The records START
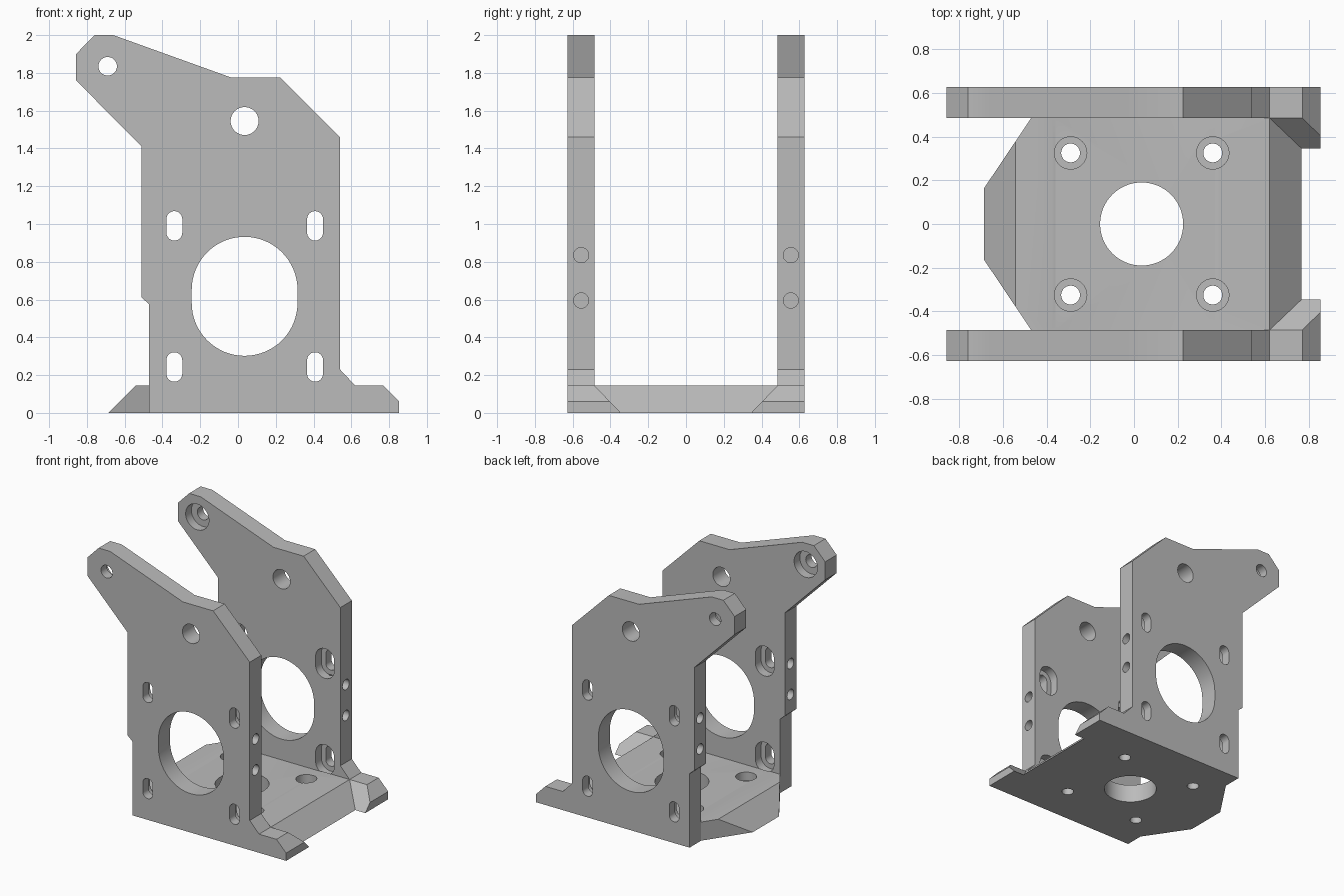
import bpy, bmesh
from math import sin, cos, pi
from mathutils import Vector

if "Cube" in bpy.data.objects:
    bpy.data.objects.remove(bpy.data.objects["Cube"], do_unlink=True)

GREY = (0.5, 0.5, 0.5, 1)
metal = bpy.data.materials.new("plain grey metal")
metal.use_nodes = True
metal.diffuse_color = GREY
metal.node_tree.nodes["Principled BSDF"].inputs["Base Color"].default_value = GREY

PLACE = {
    "x": lambda u, v, t: (t, u, v),
    "y": lambda u, v, t: (u, t, v),
    "z": lambda u, v, t: (u, v, t),
}


def prism(bm, outline, axis, lo, hi):
    """Extrude a 2D outline along an axis; returns the vertices of both ends."""
    ends = [[bm.verts.new(PLACE[axis](u, v, t)) for u, v in outline] for t in (lo, hi)]
    a, b = ends
    n = len(a)
    faces = [bm.faces.new(a), bm.faces.new(b)]
    for i in range(n):
        j = (i + 1) % n
        faces.append(bm.faces.new((a[i], a[j], b[j], b[i])))
    bmesh.ops.recalc_face_normals(bm, faces=faces)
    return ends


def slot(u, v, r, half=0.0, n=24):
    """Circle, or upright rounded slot when half is above zero."""
    pts = []
    for top in (1, -1):
        for i in range(n + (half > 0)):
            a = pi * i / n + (0 if top > 0 else pi)
            pts.append((u + r * cos(a), v + r * sin(a) + top * half))
    return pts


def make(name, bm):
    me = bpy.data.meshes.new(name)
    bm.to_mesh(me)
    bm.free()
    me.materials.append(metal)
    ob = bpy.data.objects.new(name, me)
    bpy.context.collection.objects.link(ob)
    return ob


def cut(ob, holes):
    """Subtract prisms one at a time, then bake the result."""
    for hole in holes:
        bm = bmesh.new()
        prism(bm, *hole)
        cutter = make("hole_cutter", bm)
        cutter.hide_render = True
        mod = ob.modifiers.new("hole", "BOOLEAN")
        mod.operation = "DIFFERENCE"
        mod.solver = "EXACT"
        mod.object = cutter
        bpy.context.view_layer.objects.active = ob
        bpy.ops.object.modifier_apply(modifier=mod.name)
        bpy.data.objects.remove(cutter, do_unlink=True)


def finish(ob):
    bpy.ops.object.select_all(action="DESELECT")
    ob.select_set(True)
    bpy.context.view_layer.objects.active = ob
    bpy.ops.object.shade_smooth_by_angle(angle=pi / 7)


INNER, OUTER, MID, THICK = 0.485, 0.627, 0.555, 0.145

# Side plates with an arm at the top and a foot at the bottom
SIDE = [(-0.47, 0), (0.853, 0), (0.853, 0.06), (0.77, THICK), (0.62, THICK),
        (0.54, 0.23), (0.54, 1.46), (0.225, 1.775), (-0.035, 1.775), (-0.66, 2),
        (-0.76, 2), (-0.857, 1.9), (-0.857, 1.76), (-0.51, 1.41), (-0.51, 0.61),
        (-0.47, 0.575)]
FOOT = [(0.6, 0), (0.853, 0), (0.853, 0.06), (0.77, THICK), (0.6, THICK)]

for label, s in (("front", -1), ("back", 1)):
    bm = bmesh.new()
    prism(bm, SIDE, "y", s * INNER, s * OUTER)
    plate = make(label + "_side_plate", bm)

    through = (s * 0.4, s * 0.7)
    recess = (s * 0.4, s * 0.555)
    holes = [(slot(0.035, 0.617, 0.28, 0.035, 32), "y", *through),
             (slot(0.035, 1.545, 0.074), "y", *through),
             (slot(-0.69, 1.835, 0.049), "y", *through),
             (slot(-0.69, 1.835, 0.1), "y", *recess)]
    for x in (-0.337, 0.408):
        for z in (0.243, 0.99):
            holes.append((slot(x, z, 0.042, 0.036), "y", *through))
            holes.append((slot(x, z, 0.08, 0.036), "y", *recess))
    # Blind screw holes in the narrow edges
    for z in (0.595, 0.835):
        holes.append((slot(s * MID, z, 0.04), "x", 0.36, 0.6))
    for z in (0.75, 0.99):
        holes.append((slot(s * MID, z, 0.04), "x", -0.6, -0.44))
    cut(plate, holes)
    finish(plate)

    # Sloping gusset on the inside of the foot
    bm = bmesh.new()
    near, far = prism(bm, FOOT, "y", s * INNER, s * 0.345)
    for v in far:
        v.co.y = s * (0.345 + (INNER - 0.345) * v.co.z / THICK)
    bmesh.ops.remove_doubles(bm, verts=bm.verts, dist=0.0005)
    bmesh.ops.recalc_face_normals(bm, faces=bm.faces)
    make(label + "_foot_gusset", bm)

# Base plate with bevelled ends and a very shallow middle channel
LOW = THICK - 0.004
BASE = [(-0.687, 0), (0.767, 0), (0.62, THICK), (0.385, THICK), (0.37, LOW),
        (-0.36, LOW), (-0.375, THICK), (-0.542, THICK)]
bm = bmesh.new()
prism(bm, BASE, "y", -INNER, INNER)
for s in (-1, 1):
    res = bmesh.ops.bisect_plane(
        bm, geom=bm.verts[:] + bm.edges[:] + bm.faces[:],
        plane_co=Vector((-0.47, s * INNER, 0)),
        plane_no=Vector((-0.32, s * 0.215, 0)), clear_outer=True)
    edges = [e for e in res["geom_cut"] if isinstance(e, bmesh.types.BMEdge)]
    bmesh.ops.holes_fill(bm, edges=edges)
bmesh.ops.recalc_face_normals(bm, faces=bm.faces)
base = make("base_plate", bm)

holes = [(slot(0.035, 0, 0.19, 0, 32), "z", -0.1, 0.3)]
for x in (-0.29, 0.36):
    for y in (-0.325, 0.325):
        holes.append((slot(x, y, 0.043), "z", -0.1, 0.3))
        holes.append((slot(x, y, 0.074), "z", 0.075, 0.3))
cut(base, holes)
finish(base)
The records END
Your answer should be a single number: how many lines of the material above include "edges".

4